Rendered images with source text
- - - -

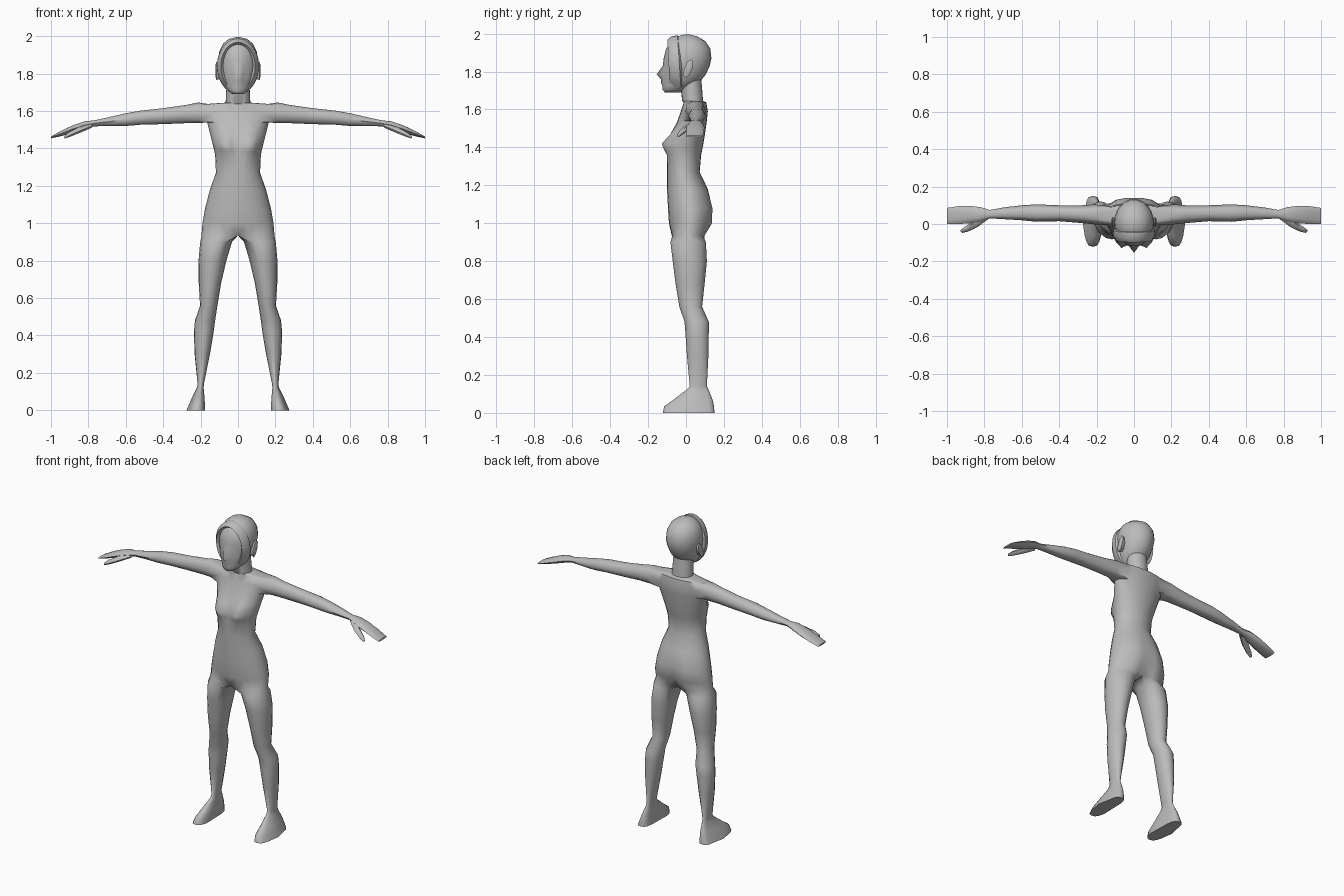
import bpy, bmesh, math

if "Cube" in bpy.data.objects:
    bpy.data.objects.remove(bpy.data.objects["Cube"])

grey = bpy.data.materials.new("plain grey")
grey.use_nodes = True
grey.diffuse_color = (0.5, 0.5, 0.5, 1)
grey.node_tree.nodes["Principled BSDF"].inputs["Base Color"].default_value = (0.5, 0.5, 0.5, 1)


def finish(bm, name, angle=55):
    """Turn a half mesh into a mirrored, smooth shaded object."""
    bmesh.ops.recalc_face_normals(bm, faces=bm.faces)
    mesh = bpy.data.meshes.new(name)
    bm.to_mesh(mesh)
    bm.free()
    mesh.materials.append(grey)
    obj = bpy.data.objects.new(name, mesh)
    bpy.context.collection.objects.link(obj)
    bpy.ops.object.select_all(action='DESELECT')
    obj.select_set(True)
    bpy.context.view_layer.objects.active = obj
    bpy.ops.object.shade_smooth_by_angle(angle=math.radians(angle))
    obj.modifiers.new("mirror", 'MIRROR').use_mirror_merge = True
    return obj


def bridge(bm, a, b, closed=True):
    """Quads between two equally long vertex rows."""
    n = len(a)
    return [bm.faces.new((a[i], a[(i + 1) % n], b[(i + 1) % n], b[i]))
            for i in range(n if closed else n - 1)]


def bump(x, z, cx, cz, sx, sz):
    return math.exp(-((abs(x) - cx) / sx) ** 2 - ((z - cz) / sz) ** 2)


def power(v, e):
    return math.copysign(abs(v) ** e, v)


COLS = 12


def half_ring(bm, z, front, back, width, shape):
    """Half of an oval from the front centre round to the back centre."""
    ring = []
    for i in range(COLS + 1):
        t = math.pi * i / COLS
        x = width * math.sin(t) if 0 < i < COLS else 0.0
        y = (front + back) / 2 - (back - front) / 2 * math.cos(t)
        ring.append(bm.verts.new((x, y + shape(x, y, z), z)))
    return ring


def torso_shape(x, y, z):
    if y < 0:
        return -0.055 * bump(x, z, 0.068, 1.42, 0.045, 0.055)
    return 0.012 * bump(x, z, 0.08, 1.03, 0.05, 0.08) - 0.02 * bump(x, z, 0, 0.97, 0.03, 0.06)


# Body: torso, z / front / back / half width
bm = bmesh.new()
torso = [(0.935, -0.075, 0.1, 0.195), (1.0, -0.09, 0.135, 0.19), (1.08, -0.095, 0.138, 0.176),
         (1.18, -0.1, 0.115, 0.15), (1.27, -0.1, 0.072, 0.118), (1.36, -0.095, 0.08, 0.122),
         (1.385, -0.09, 0.085, 0.126), (1.42, -0.085, 0.092, 0.135), (1.47, -0.07, 0.1, 0.147),
         (1.54, -0.045, 0.11, 0.165), (1.59, -0.027, 0.115, 0.18), (1.637, -0.012, 0.107, 0.175),
         (1.645, -0.02, 0.09, 0.066), (1.77, -0.035, 0.08, 0.06)]
rings = [half_ring(bm, *row, torso_shape) for row in torso]
LOW, MID, TOP, F, B = 9, 10, 11, 3, 9
for r in range(len(rings) - 1):
    faces = bridge(bm, rings[r], rings[r + 1], closed=False)
    if r in (LOW, MID):  # opening for the arm
        bmesh.ops.delete(bm, geom=faces[F:B], context='FACES_ONLY')

# Legs and feet, z / inner x / outer x / front / back / squareness
crotch = [bm.verts.new((0, y, 0.935)) for y in (0.06, 0.01, -0.04)]
loop = rings[0] + crotch
legs = [(0.9, 0.032, 0.202, -0.082, 0.105, 1), (0.8, 0.062, 0.211, -0.07, 0.11, 1),
        (0.68, 0.09, 0.21, -0.055, 0.098, 1), (0.56, 0.11, 0.203, -0.035, 0.085, 1),
        (0.48, 0.122, 0.23, -0.008, 0.12, 1), (0.42, 0.13, 0.236, -0.003, 0.12, 1),
        (0.3, 0.15, 0.232, 0.005, 0.118, 1), (0.14, 0.182, 0.216, 0.02, 0.11, 1),
        (0.12, 0.18, 0.22, 0.0, 0.12, 0.9), (0.07, 0.172, 0.245, -0.065, 0.14, 0.75),
        (0.035, 0.168, 0.26, -0.115, 0.148, 0.7), (0.0, 0.165, 0.275, -0.122, 0.15, 0.6)]
for z, x0, x1, y0, y1, e in legs:
    ring = []
    for i in range(16):
        t = math.radians(22.5 * i - 45)
        u, v = power(math.sin(t), e), power(math.cos(t), e)
        if e < 1:  # narrow heel, toes turned outward
            u = u * (0.75 if v < 0 else 1 - 0.3 * v)
        ring.append(bm.verts.new(((x0 + x1) / 2 + (x1 - x0) / 2 * u,
                                  (y0 + y1) / 2 - (y1 - y0) / 2 * v, z)))
    bridge(bm, loop, ring)
    loop = ring
bm.faces.new(loop)

# Arms and hands, x / front / back / bottom / top
loop = (rings[LOW][F:B + 1] + [rings[MID][B]] + rings[TOP][F:B + 1][::-1] + [rings[MID][F]])
angles = [225 + 15 * i for i in range(7)] + [0] + [45 + 15 * i for i in range(7)] + [180]
arms = [(0.21, -0.002, 0.105, 1.535, 1.646), (0.28, 0.005, 0.1, 1.535, 1.632),
        (0.4, 0.015, 0.1, 1.53, 1.615), (0.52, 0.012, 0.105, 1.527, 1.602),
        (0.6, 0.02, 0.1, 1.52, 1.588), (0.7, 0.026, 0.088, 1.52, 1.565),
        (0.77, 0.03, 0.075, 1.518, 1.55), (0.82, 0.012, 0.09, 1.505, 1.545),
        (0.88, 0.003, 0.097, 1.485, 1.525), (0.94, 0.0, 0.095, 1.467, 1.497),
        (1.0, 0.0, 0.086, 1.454, 1.464)]
for x, y0, y1, z0, z1 in arms:
    ring = [bm.verts.new((x, (y0 + y1) / 2 + (y1 - y0) / 2 * math.cos(math.radians(a)),
                          (z0 + z1) / 2 + (z1 - z0) / 2 * math.sin(math.radians(a))))
            for a in angles]
    bridge(bm, loop, ring)
    loop = ring
bm.faces.new(loop)
finish(bm, "body")

# Thumbs: tapered six sided tubes, centre / radius
bm = bmesh.new()
loop = None
for x, y, z, r in [(0.79, 0.04, 1.522, 0.018), (0.85, -0.002, 1.498, 0.02),
                   (0.9, -0.03, 1.475, 0.016), (0.925, -0.042, 1.46, 0.008)]:
    ring = [bm.verts.new((x + 0.7 * r * math.cos(a), y + 0.7 * r * math.cos(a), z + 0.8 * r * math.sin(a)))
            for a in (math.pi * i / 3 for i in range(6))]
    if loop:
        bridge(bm, loop, ring)
    loop = ring
bm.faces.new(loop)
finish(bm, "thumbs")


# Head with nose, lips and eye hollows
def face_shape(x, y, z):
    if y > 0:
        return 0
    return (-0.034 * bump(x, z, 0, 1.785, 0.016, 0.024) - 0.012 * bump(x, z, 0, 1.74, 0.02, 0.014)
            + 0.01 * bump(x, z, 0.04, 1.83, 0.025, 0.02))


bm = bmesh.new()
head = [(1.69, -0.112, -0.03, 0.03), (1.705, -0.124, 0.0, 0.05), (1.725, -0.12, 0.04, 0.065),
        (1.74, -0.12, 0.065, 0.074), (1.76, -0.12, 0.085, 0.084), (1.785, -0.121, 0.105, 0.093),
        (1.83, -0.122, 0.125, 0.102), (1.87, -0.118, 0.134, 0.106), (1.92, -0.105, 0.128, 0.1),
        (1.96, -0.08, 0.102, 0.08), (1.985, -0.045, 0.06, 0.05), (1.995, -0.01, 0.02, 0.012)]
rings = [half_ring(bm, *row, face_shape) for row in head]
for a, b in zip(rings, rings[1:]):
    bridge(bm, a, b, closed=False)
bm.faces.new(rings[0])
bm.faces.new(rings[-1])
finish(bm, "head")

# Raised band framing the face: half width / half height / y at top / y at bottom
bm = bmesh.new()
loop = None
for w, h, top, low in [(0.08, 0.115, -0.08, -0.075), (0.092, 0.128, -0.098, -0.085),
                       (0.112, 0.147, -0.075, -0.055), (0.113, 0.15, -0.045, -0.025),
                       (0.098, 0.138, -0.03, -0.015)]:
    row = []
    for i in range(11):
        t = math.radians(90 - 14.5 * i)
        s = (math.sin(t) + 1) / 2
        row.append(bm.verts.new((w * math.cos(t) if i else 0, low + (top - low) * s,
                                 1.84 + h * math.sin(t))))
    if loop:
        bridge(bm, loop, row, closed=False)
    loop = row
finish(bm, "face_band", 40)

# Ears
bm = bmesh.new()
loop = None
for x, size in [(0.09, 0.8), (0.115, 1), (0.119, 0.7)]:
    ring = []
    for i in range(8):
        a = math.pi * i / 4
        z = 0.05 * size * math.sin(a)
        ring.append(bm.verts.new((x, 0.012 + 0.022 * size * math.cos(a) + 0.3 * z, 1.815 + z)))
    if loop:
        bridge(bm, loop, ring)
    loop = ring
bm.faces.new(loop)
finish(bm, "ears")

- - - -

• [Work instructions]: For every line in the data above that has the string "verts", return that line.

• [Exercise response]:
        ring.append(bm.verts.new((x, y + shape(x, y, z), z)))
crotch = [bm.verts.new((0, y, 0.935)) for y in (0.06, 0.01, -0.04)]
        ring.append(bm.verts.new(((x0 + x1) / 2 + (x1 - x0) / 2 * u,
    ring = [bm.verts.new((x, (y0 + y1) / 2 + (y1 - y0) / 2 * math.cos(math.radians(a)),
    ring = [bm.verts.new((x + 0.7 * r * math.cos(a), y + 0.7 * r * math.cos(a), z + 0.8 * r * math.sin(a)))
        row.append(bm.verts.new((w * math.cos(t) if i else 0, low + (top - low) * s,
        ring.append(bm.verts.new((x, 0.012 + 0.022 * size * math.cos(a) + 0.3 * z, 1.815 + z)))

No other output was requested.